Finally there are the trailers for further live action anime product from MVM, although at this early stage that amounts to a grand total of one film, Dororo. It certainly looks stunning though.
Cutie Honey is fun. It's the sort of fun that I haven't had with a film in many years, not since I was child. Go Nagai created the Cutie Honey story back in the seventies, and watching this bright, day-glo, lurid explosion of all things kitsch put me right back in that decade, but with added CGI. That's a good thing if you are wondering. It's a superhero antidote to all those dark and depressing comic book flicks we have been having of late. With movies like The Dark Knight layering seriousness and oppressive imagery over their interpretations, it seems to go against the grain to hark back to the sixties Batman of Adam West, but Cutie Honey does just that, with its tongue placed firmly in cheek, a refusal to take anything at all seriously, and both heroes and villains applying cartoon physics with impunity. It's like a breath of country fresh air, after living for ten years in a smog filled metropolis.
It helps when as your heroine, you have the delectable Honey Kisaragi, played by Japan's top swimsuit model, Eriko Sato. It's nice to have something pleasant to look at on the screen, and it doesn't hurt that Cutie Honey likes to lounge in her underwear when she's relaxing. She also has a penchant for disguise, which results in many appealing costume changes. The role may not be too demanding in terms of acting, but it does call on a degree of physicality, and Sato manages to carry that off with aplomb. There's also a nice interplay with the abrasive police detective Natsuko, and it's fun to watch their friendship develop over the run time.
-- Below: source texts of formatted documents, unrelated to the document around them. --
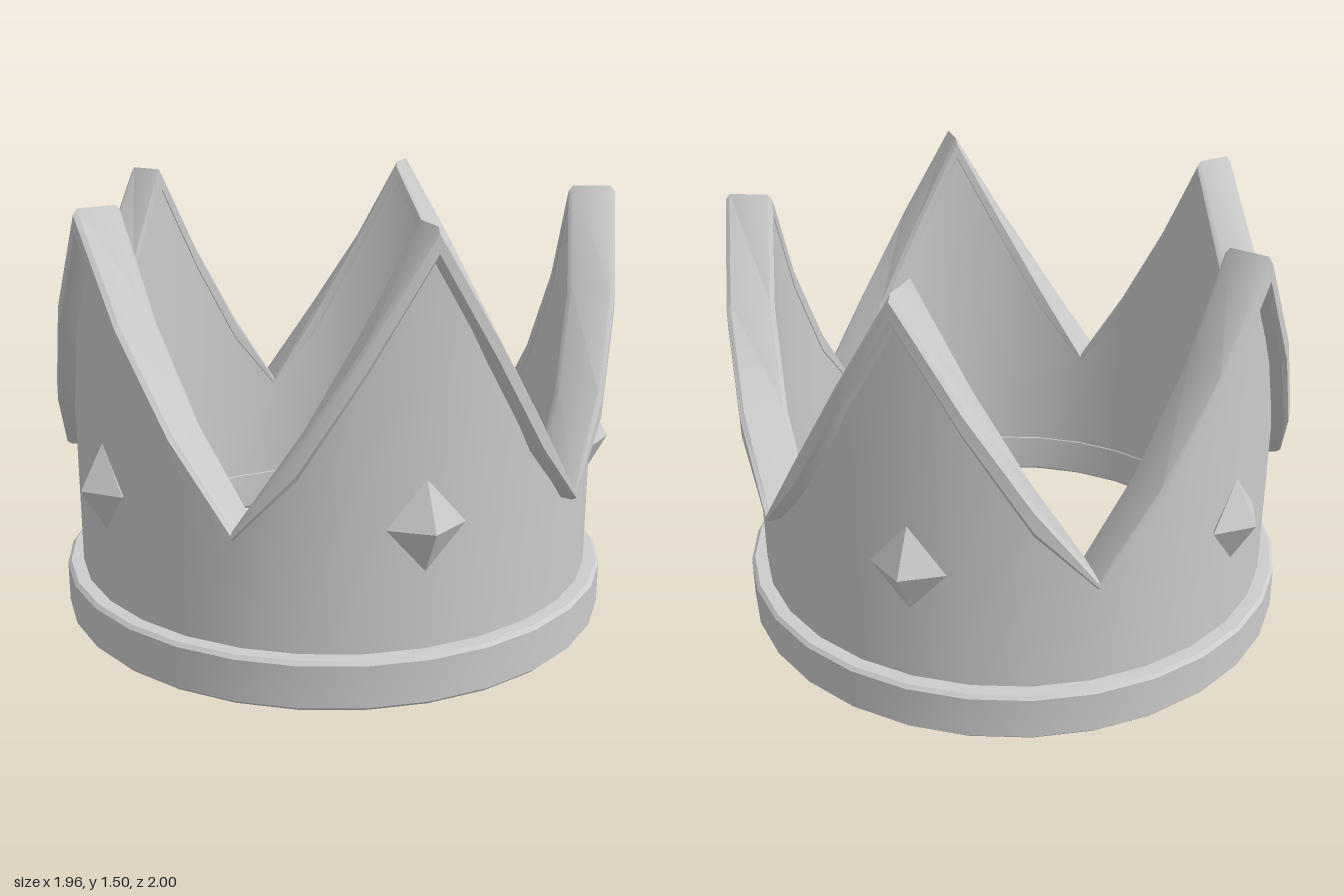
import * as THREE from 'three';
import { toCreasedNormals } from 'three/addons/utils/BufferGeometryUtils.js';

const POINTS = 5, SEGMENTS = 30;
const R = 0.987, INNER = 0.825, WALL = 0.93;
const GEM_Y = 0.58;
const material = new THREE.MeshStandardMaterial({ color: 0xcccccc, side: THREE.DoubleSide });

// Sweeps a closed (radius, height) section around the crown; section(angle) may vary
function sweep(name, section) {
  const positions = [], index = [];
  const count = section(0).length;
  for (let i = 0; i < SEGMENTS; i++) {
    const a = (i / SEGMENTS) * Math.PI * 2;
    for (const [r, y] of section(a)) positions.push(r * Math.sin(a), y, r * Math.cos(a));
    const next = (i + 1) % SEGMENTS;
    for (let j = 0; j < count; j++) {
      const k = (j + 1) % count;
      const p = i * count + j, q = next * count + j;
      const s = next * count + k, t = i * count + k;
      index.push(p, q, s, p, s, t);
    }
  }
  const geometry = new THREE.BufferGeometry();
  geometry.setAttribute('position', new THREE.Float32BufferAttribute(positions, 3));
  geometry.setIndex(index);
  const mesh = new THREE.Mesh(toCreasedNormals(geometry, 0.6), material);
  mesh.name = name;
  return mesh;
}

// Sideways distance from the nearest peak, 0 at a peak and largest in a valley
function offPeak(angle) {
  const step = (Math.PI * 2) / POINTS;
  return R * Math.sin(Math.abs(angle - Math.round(angle / step) * step));
}
const rimTop = (angle) => 1.5 - 1.59 * offPeak(angle);
const rimBottom = (angle) => Math.max(1.405 - 1.62 * offPeak(angle), 0.545);

// Rectangle with chamfered corners, counterclockwise in (radius, height)
function chamfered(r0, r1, y0, y1, c, cy = c) {
  return [
    [r0 + c, y0], [r1 - c, y0], [r1, y0 + cy], [r1, y1 - cy],
    [r1 - c, y1], [r0 + c, y1], [r0, y1 - cy], [r0, y0 + cy],
  ];
}

export function createModel() {
  const crown = new THREE.Group();
  crown.name = 'crown';

  // Base band with softened edges
  crown.add(sweep('baseBand', () => chamfered(INNER, R, 0, 0.168, 0.012)));

  // Wall rising into five points
  crown.add(sweep('wall', (a) => {
    const top = (rimTop(a) + rimBottom(a)) / 2;
    return [[INNER + 0.003, 0.1], [WALL, 0.1], [WALL, top], [INNER + 0.003, top]];
  }));

  // Raised rim following the zigzag edge
  crown.add(sweep('rim', (a) => {
    const low = rimBottom(a), high = rimTop(a);
    return chamfered(INNER, R, low, high, 0.015, Math.min(0.02, (high - low) * 0.3));
  }));

  // One diamond gem below each point
  const gemGeometry = new THREE.OctahedronGeometry(1).scale(0.13, 0.15, 0.083);
  for (let i = 0; i < POINTS; i++) {
    const a = (i / POINTS) * Math.PI * 2;
    const gem = new THREE.Mesh(gemGeometry, material);
    gem.name = 'gem' + (i + 1);
    gem.position.set(WALL * Math.sin(a), GEM_Y, WALL * Math.cos(a));
    gem.rotation.y = a;
    crown.add(gem);
  }

  // Centre the whole crown front to back, as the front gem sticks out
  for (const part of crown.children) part.position.z -= 0.0125;
  return crown;
}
The villains are truly special as well, just as Technicolor and vivid as the heroes if not more so. Gold Claw, Black Claw, Cobalt Claw and Scarlet Claw all come dressed in elaborate costumes that reflect their names, and have bizarre abilities that light up the screen. The one disappointment is their leader, Sister Jill, whose costume is so restrictive and static, that it doesn't leave a lot of room for a performance. Like all such comic book villains though, there is a degree of androgyny to them, and they follow the stupid rules of comic book villainy, attacking Cutie Honey one by one instead of working together, each being equally sycophantic to their leader, and the leader disposing of a minion when offended, thereby cutting his offensive strength.
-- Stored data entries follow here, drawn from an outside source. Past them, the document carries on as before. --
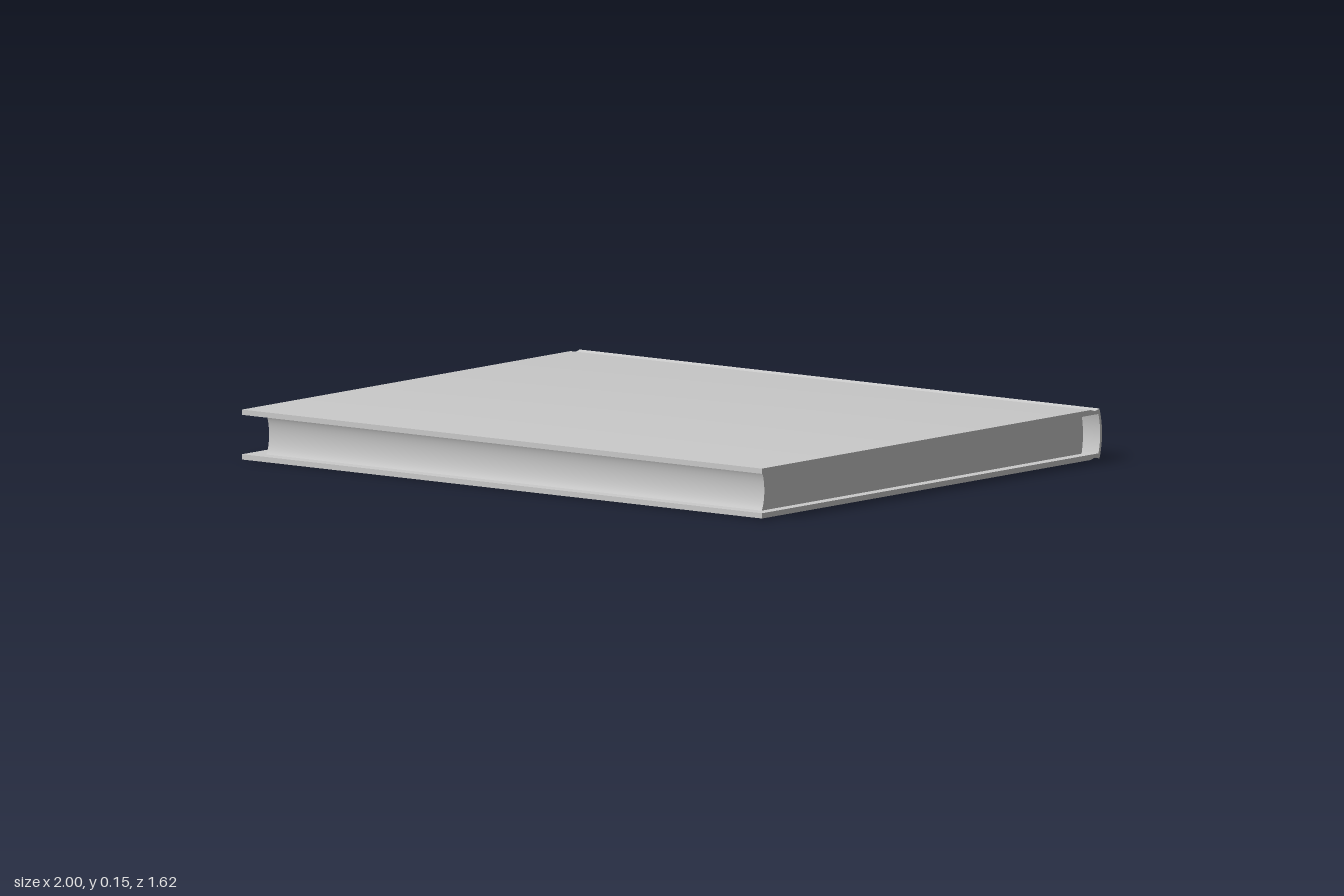
import * as THREE from 'three';
import { toCreasedNormals } from 'three/addons/utils/BufferGeometryUtils.js';

const H = 0.151;      // closed thickness
const BOARD = 0.016;  // cover board thickness

// Extrudes a (-z, y) profile along x between x0 and x1
function slab(name, shape, x0, x1) {
  let geo = new THREE.ExtrudeGeometry(shape, { depth: x1 - x0, bevelEnabled: false, curveSegments: 12 });
  geo.rotateY(Math.PI / 2);
  geo.translate(x0, 0, 0);
  geo = toCreasedNormals(geo, 0.5);
  const mesh = new THREE.Mesh(geo, new THREE.MeshStandardMaterial({ color: 0xcccccc }));
  mesh.name = name;
  return mesh;
}

// One continuous cover: back board, hinge groove, rounded spine, hinge groove, front board
function coverShape() {
  const s = new THREE.Shape();
  const dip = 0.005;
  s.moveTo(-0.81, 0);
  s.lineTo(0.75, 0);
  s.quadraticCurveTo(0.762, 0, 0.772, dip);
  s.quadraticCurveTo(0.784, dip, 0.798, 0);
  s.quadraticCurveTo(0.823, H / 2, 0.798, H);
  s.quadraticCurveTo(0.784, H - dip, 0.772, H - dip);
  s.quadraticCurveTo(0.762, H, 0.75, H);
  s.lineTo(-0.81, H);
  s.lineTo(-0.81, H - BOARD);
  s.lineTo(0.793, H - BOARD);
  s.quadraticCurveTo(0.81, H / 2, 0.793, BOARD);
  s.lineTo(-0.81, BOARD);
  s.closePath();
  return s;
}

// Page block: hollow fore-edge, slightly rounded back
function pageShape() {
  const s = new THREE.Shape();
  const lo = BOARD, hi = H - BOARD;
  s.moveTo(-0.768, lo);
  s.lineTo(0.756, lo);
  s.quadraticCurveTo(0.77, H / 2, 0.756, hi);
  s.lineTo(-0.768, hi);
  s.bezierCurveTo(-0.751, hi - 0.025, -0.751, lo + 0.025, -0.768, lo);
  return s;
}

export function createModel() {
  const book = new THREE.Group();
  book.name = 'book';
  book.add(slab('cover', coverShape(), -1, 1));
  book.add(slab('pageBlock', pageShape(), -0.94, 0.965));
  // The closed book lies very slightly tilted
  book.rotation.z = 0.002;
  book.position.y = 0.002;
  const model = new THREE.Group();
  model.add(book);
  return model;
}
Cutie Honey is tremendous fun, but it isn't perfect. What makes it wobble is that the third leg of the hero triumvirate is shaky. The ace reporter, Seiji Hayami is supposed to be cool, suave, sophisticated and practically omniscient. He's a walking deus ex machina to keep the plot ticking over. Unfortunately the performance just didn't click for me. In a film like this, the cool, suave and sophisticated has to be overcooked, just beyond serious. He didn't seem to pull it off, and instead just came across as annoying. I also felt that the film lost its way in the middle, drifted from the central plot, and didn't add too much to the character development either. The biggest problem was the ending though, which for some reason pulled back from the cheese and the seventies overtones, to unexpectedly get a little philosophical about the nature of good and evil, of love and hate. A film like this needs to go out on a bang. This was more of a whimper.
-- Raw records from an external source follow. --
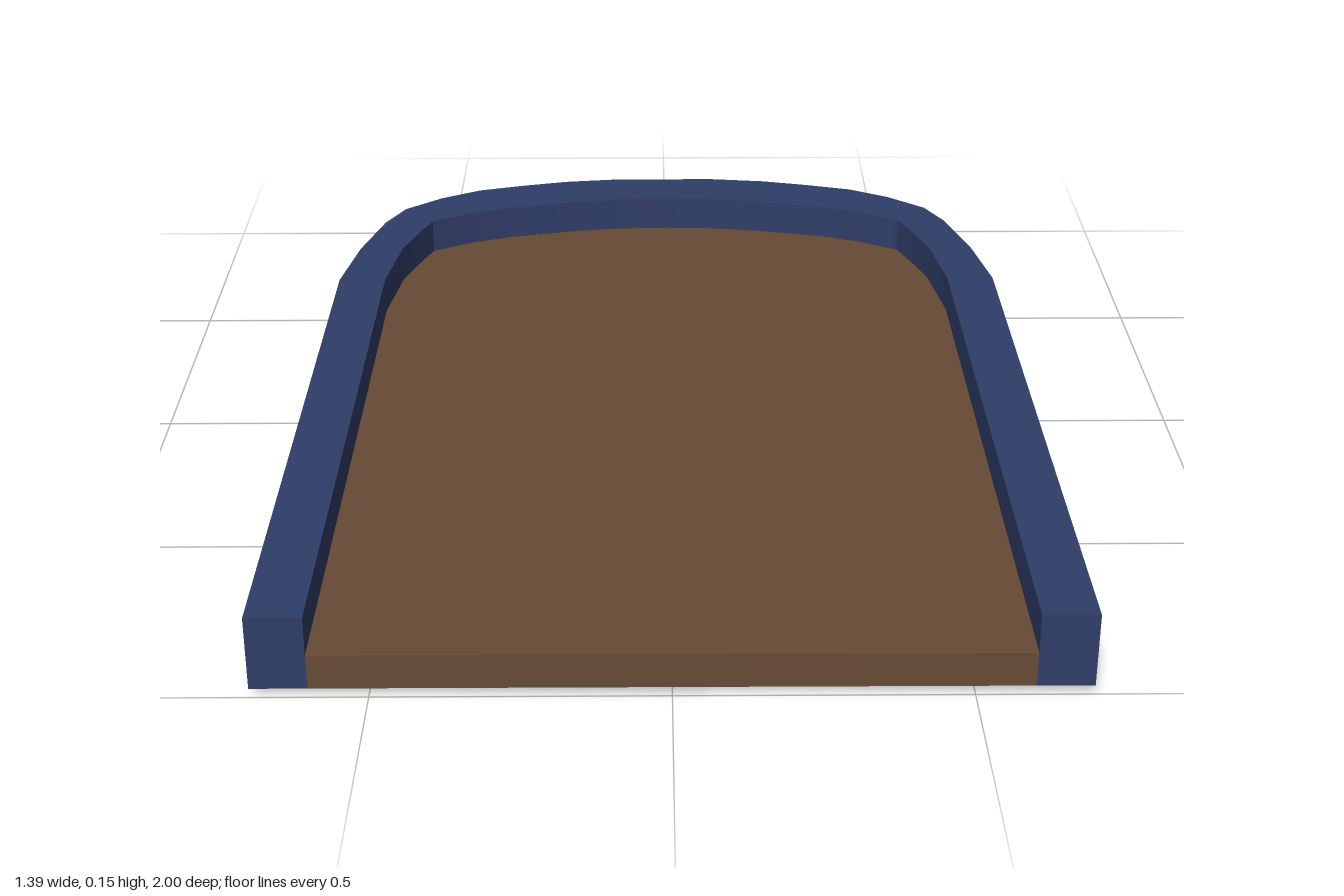
import * as THREE from 'three';
import { toCreasedNormals } from 'three/addons/utils/BufferGeometryUtils.js';

// Half outlines on the +x side as [x, z], from the open front to the rounded back
const OUTER = [[0.697, 1], [0.697, -0.4], [0.67, -0.575], [0.63, -0.73], [0.592, -0.812],
  [0.515, -0.88], [0.43, -0.93], [0.33, -0.96], [0.23, -0.985], [0.11, -1]];
const INNER = [[0.6, 1], [0.6, -0.4], [0.578, -0.575], [0.545, -0.68], [0.525, -0.735],
  [0.44, -0.785], [0.36, -0.817], [0.2, -0.855], [0.1, -0.869], [0, -0.873]];

// Complete a half outline by mirroring it; shape y is -z
function fullOutline(half) {
  const right = half.map(([x, z]) => new THREE.Vector2(x, -z));
  const left = half.filter(([x]) => x > 0).reverse().map(([x, z]) => new THREE.Vector2(-x, -z));
  return [...right, ...left];
}

// Extrude upward, then slope the whole slab gently down to the back
function slopedSlab(points, height) {
  let geo = new THREE.ExtrudeGeometry(new THREE.Shape(points), { depth: height, bevelEnabled: false });
  geo.rotateX(-Math.PI / 2);
  const pos = geo.attributes.position;
  for (let i = 0; i < pos.count; i++) {
    pos.setY(i, pos.getY(i) + 0.0085 * (pos.getZ(i) + 1) + 0.002);
  }
  return toCreasedNormals(geo, 0.6);
}

export function createModel() {
  const group = new THREE.Group();
  group.name = 'tray';
  const blue = new THREE.MeshStandardMaterial({ color: 0x2f3d68 });
  blue.name = 'navy blue';
  const brown = new THREE.MeshStandardMaterial({ color: 0x674b35 });
  brown.name = 'brown';

  // Raised rim, open at the front
  const outer = fullOutline(OUTER);
  const inner = fullOutline(INNER);
  const rim = new THREE.Mesh(slopedSlab([...outer, ...inner.slice().reverse()], 0.135), blue);
  rim.name = 'rim';

  // Floor slab filling the rim
  const floor = new THREE.Mesh(slopedSlab(inner, 0.063), brown);
  floor.name = 'floor';

  group.add(rim, floor);
  return group;
}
It doesn't alter the fact that I enjoyed much of this film, loved the look and feel of it, and probably laughed more than I should have. Cutie Honey is definitely a film to file under guilty pleasures. If you are a fan of the original anime, or anime in general, then this is a must see. It's also a film to look up if you look back fondly on the old Batman serial, and those bizarre sixties adventure series like The Man From U.N.C.L.E. It's a definite rental opportunity, and well worth considering a purchase.